Around 17.4 million people were out of work in the 17-nation eurozone in April, or 11 percent of the working population, the highest level since records began in 1995, the EU’s statistics office Eurostat said on Friday.
The level was the same as March, as Eurostat revised upwards its earlier reading of 10.9 percent for the month.
While expected by economists polled by Reuters, the data came as a key business sentiment survey showed the deep slump in manufacturing across the eurozone and appeared to suggest the bloc’s economy will shrink in the second quarter of this year.
The bloc narrowly avoided recession in the first three months of this year as the economy stagnated but did not contract. Still, the picture masks the wide divisions in the health of Europe’s economy, and the same goes for joblessness.
While unemployment fell in Austria to just 3.9 percent in April, it rose to 24.3 percent in Spain, the highest in the eurozone. New data for stricken Greece was not immediately available, having reached 21.7 percent in February.

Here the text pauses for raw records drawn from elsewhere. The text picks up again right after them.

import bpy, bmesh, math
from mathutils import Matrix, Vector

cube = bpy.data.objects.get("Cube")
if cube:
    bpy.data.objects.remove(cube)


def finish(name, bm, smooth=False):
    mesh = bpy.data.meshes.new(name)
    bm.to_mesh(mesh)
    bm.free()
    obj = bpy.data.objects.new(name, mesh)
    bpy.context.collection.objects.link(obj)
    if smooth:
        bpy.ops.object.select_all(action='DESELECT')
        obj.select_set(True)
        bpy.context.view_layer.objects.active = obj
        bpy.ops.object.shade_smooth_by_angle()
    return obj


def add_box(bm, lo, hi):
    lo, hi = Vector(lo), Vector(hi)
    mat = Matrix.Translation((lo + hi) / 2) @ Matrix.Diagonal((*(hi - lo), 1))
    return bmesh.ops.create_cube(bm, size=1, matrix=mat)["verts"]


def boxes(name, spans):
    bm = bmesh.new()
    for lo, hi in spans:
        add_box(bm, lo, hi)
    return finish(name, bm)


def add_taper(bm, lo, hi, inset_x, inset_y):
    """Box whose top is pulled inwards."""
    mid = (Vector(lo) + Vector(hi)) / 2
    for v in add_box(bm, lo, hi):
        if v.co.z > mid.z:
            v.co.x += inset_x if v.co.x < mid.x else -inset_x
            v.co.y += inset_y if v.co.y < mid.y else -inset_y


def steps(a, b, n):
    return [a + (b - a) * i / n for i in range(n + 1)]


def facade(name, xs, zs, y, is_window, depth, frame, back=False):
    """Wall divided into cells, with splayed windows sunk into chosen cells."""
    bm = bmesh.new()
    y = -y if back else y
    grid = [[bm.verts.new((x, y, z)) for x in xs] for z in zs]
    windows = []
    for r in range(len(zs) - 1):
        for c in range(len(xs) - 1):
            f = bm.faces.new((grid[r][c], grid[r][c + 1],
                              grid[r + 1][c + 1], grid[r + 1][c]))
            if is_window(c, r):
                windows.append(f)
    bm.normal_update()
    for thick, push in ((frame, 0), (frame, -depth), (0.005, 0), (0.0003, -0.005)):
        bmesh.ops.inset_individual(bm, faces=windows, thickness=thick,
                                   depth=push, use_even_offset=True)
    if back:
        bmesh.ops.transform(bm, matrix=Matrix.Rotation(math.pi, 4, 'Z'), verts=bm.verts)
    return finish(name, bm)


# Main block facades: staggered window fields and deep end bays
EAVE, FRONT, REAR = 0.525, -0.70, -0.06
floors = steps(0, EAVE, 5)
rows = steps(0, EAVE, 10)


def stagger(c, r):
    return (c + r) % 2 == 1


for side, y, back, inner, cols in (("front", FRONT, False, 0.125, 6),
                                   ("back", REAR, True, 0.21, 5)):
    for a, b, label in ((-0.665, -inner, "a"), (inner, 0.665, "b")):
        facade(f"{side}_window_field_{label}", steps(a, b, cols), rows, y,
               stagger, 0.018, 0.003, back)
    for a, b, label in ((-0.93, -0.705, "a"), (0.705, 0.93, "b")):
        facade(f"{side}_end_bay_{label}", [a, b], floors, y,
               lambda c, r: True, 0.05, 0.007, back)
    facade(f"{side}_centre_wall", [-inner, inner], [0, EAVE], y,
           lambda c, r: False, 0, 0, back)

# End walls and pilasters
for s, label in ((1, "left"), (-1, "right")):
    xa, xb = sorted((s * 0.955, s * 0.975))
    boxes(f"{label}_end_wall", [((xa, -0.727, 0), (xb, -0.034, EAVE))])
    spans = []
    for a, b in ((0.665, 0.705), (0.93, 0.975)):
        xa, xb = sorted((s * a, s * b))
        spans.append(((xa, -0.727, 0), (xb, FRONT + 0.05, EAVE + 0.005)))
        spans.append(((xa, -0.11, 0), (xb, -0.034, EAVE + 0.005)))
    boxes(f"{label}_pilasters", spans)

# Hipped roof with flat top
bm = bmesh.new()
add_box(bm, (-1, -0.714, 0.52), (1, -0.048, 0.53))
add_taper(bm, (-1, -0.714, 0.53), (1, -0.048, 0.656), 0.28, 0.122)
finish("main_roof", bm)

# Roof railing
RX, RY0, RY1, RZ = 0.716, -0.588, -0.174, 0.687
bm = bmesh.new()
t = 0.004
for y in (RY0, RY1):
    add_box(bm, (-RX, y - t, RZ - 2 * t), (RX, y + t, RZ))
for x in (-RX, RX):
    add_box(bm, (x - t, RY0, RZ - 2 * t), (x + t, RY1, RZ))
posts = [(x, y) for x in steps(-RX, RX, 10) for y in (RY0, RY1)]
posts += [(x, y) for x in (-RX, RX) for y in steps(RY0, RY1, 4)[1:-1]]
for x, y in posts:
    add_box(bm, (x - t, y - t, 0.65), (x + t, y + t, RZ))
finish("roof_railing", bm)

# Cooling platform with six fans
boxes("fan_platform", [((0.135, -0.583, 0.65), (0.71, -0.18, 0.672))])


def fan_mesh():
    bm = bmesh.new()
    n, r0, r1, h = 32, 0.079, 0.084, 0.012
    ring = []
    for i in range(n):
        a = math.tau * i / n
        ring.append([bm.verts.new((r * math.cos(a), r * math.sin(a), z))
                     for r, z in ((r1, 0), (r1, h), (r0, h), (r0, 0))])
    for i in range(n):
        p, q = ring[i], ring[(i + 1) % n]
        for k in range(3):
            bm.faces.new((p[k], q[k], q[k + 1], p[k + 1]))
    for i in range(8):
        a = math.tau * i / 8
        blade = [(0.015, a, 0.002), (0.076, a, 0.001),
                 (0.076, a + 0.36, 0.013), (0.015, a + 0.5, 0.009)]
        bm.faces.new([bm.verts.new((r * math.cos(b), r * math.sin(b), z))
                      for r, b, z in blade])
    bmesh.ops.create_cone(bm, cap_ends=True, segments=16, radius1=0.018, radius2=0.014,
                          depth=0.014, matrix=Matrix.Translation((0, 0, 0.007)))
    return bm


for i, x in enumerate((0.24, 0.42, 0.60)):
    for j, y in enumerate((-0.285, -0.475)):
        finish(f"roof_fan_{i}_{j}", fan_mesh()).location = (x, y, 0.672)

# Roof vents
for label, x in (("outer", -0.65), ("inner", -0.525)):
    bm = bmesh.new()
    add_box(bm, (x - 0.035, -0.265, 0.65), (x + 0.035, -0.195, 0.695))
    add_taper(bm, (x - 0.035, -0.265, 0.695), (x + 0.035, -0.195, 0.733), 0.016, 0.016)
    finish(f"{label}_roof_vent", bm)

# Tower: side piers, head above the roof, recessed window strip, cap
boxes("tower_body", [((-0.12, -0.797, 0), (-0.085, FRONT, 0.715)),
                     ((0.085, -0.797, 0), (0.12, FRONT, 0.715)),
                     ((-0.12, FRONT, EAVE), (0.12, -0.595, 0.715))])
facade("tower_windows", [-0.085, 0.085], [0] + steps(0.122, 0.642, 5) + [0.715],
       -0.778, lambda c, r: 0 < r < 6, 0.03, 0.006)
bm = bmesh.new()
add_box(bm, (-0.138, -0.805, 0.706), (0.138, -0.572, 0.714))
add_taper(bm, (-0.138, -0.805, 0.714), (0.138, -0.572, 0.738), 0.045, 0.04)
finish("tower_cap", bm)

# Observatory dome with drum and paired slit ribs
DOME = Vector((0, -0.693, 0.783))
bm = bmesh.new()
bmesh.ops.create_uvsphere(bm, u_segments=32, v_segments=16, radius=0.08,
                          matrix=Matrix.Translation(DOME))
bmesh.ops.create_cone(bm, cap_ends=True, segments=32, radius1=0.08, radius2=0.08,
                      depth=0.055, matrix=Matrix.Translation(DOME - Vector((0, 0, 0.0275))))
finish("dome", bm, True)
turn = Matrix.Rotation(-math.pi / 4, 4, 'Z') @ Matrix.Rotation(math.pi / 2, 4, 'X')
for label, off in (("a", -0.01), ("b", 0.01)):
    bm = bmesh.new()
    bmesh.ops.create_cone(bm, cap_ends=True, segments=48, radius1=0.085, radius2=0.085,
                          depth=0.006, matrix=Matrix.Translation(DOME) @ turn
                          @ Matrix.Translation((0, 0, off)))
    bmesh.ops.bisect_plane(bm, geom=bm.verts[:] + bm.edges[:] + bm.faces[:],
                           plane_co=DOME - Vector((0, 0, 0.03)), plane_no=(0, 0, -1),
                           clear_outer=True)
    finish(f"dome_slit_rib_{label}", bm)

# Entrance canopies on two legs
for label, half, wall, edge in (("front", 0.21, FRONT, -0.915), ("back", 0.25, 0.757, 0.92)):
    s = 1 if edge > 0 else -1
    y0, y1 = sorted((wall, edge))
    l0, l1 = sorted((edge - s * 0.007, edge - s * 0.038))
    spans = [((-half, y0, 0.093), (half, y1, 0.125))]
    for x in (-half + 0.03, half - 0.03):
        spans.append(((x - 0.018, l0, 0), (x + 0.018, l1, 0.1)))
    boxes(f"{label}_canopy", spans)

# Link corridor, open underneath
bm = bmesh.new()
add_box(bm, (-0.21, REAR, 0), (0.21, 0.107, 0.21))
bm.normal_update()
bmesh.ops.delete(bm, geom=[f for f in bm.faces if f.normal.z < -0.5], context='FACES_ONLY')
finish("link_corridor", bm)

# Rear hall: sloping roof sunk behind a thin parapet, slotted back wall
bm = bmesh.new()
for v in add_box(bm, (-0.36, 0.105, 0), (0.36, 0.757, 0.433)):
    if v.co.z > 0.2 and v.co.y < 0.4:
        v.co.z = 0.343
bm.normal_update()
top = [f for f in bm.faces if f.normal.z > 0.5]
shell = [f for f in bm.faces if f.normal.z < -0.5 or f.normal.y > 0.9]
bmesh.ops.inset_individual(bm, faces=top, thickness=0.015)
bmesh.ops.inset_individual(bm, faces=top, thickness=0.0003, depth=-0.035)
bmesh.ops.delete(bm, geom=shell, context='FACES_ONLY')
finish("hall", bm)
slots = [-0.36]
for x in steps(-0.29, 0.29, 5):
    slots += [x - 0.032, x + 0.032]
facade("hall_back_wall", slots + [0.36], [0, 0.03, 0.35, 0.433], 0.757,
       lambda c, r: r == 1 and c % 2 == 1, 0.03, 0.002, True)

The number of people out of work also crept up in both France and Italy to 10.2 percent in April, the eurozone’s second and third largest economies respectively.
Joblessness in Germany fell to 5.4 percent of the working population from 5.5 percent in March, although economists say given the weakening business sentiment, even Europe’s largest economy cannot expect unemployment to fall much further.
“More uncertainty (from the debt crisis) would surely be poison for the economy and for the companies’ willingness to hire staff,» Commerzbank analyst Eckart Tuchtfeld wrote in a note to clients. [Reuters]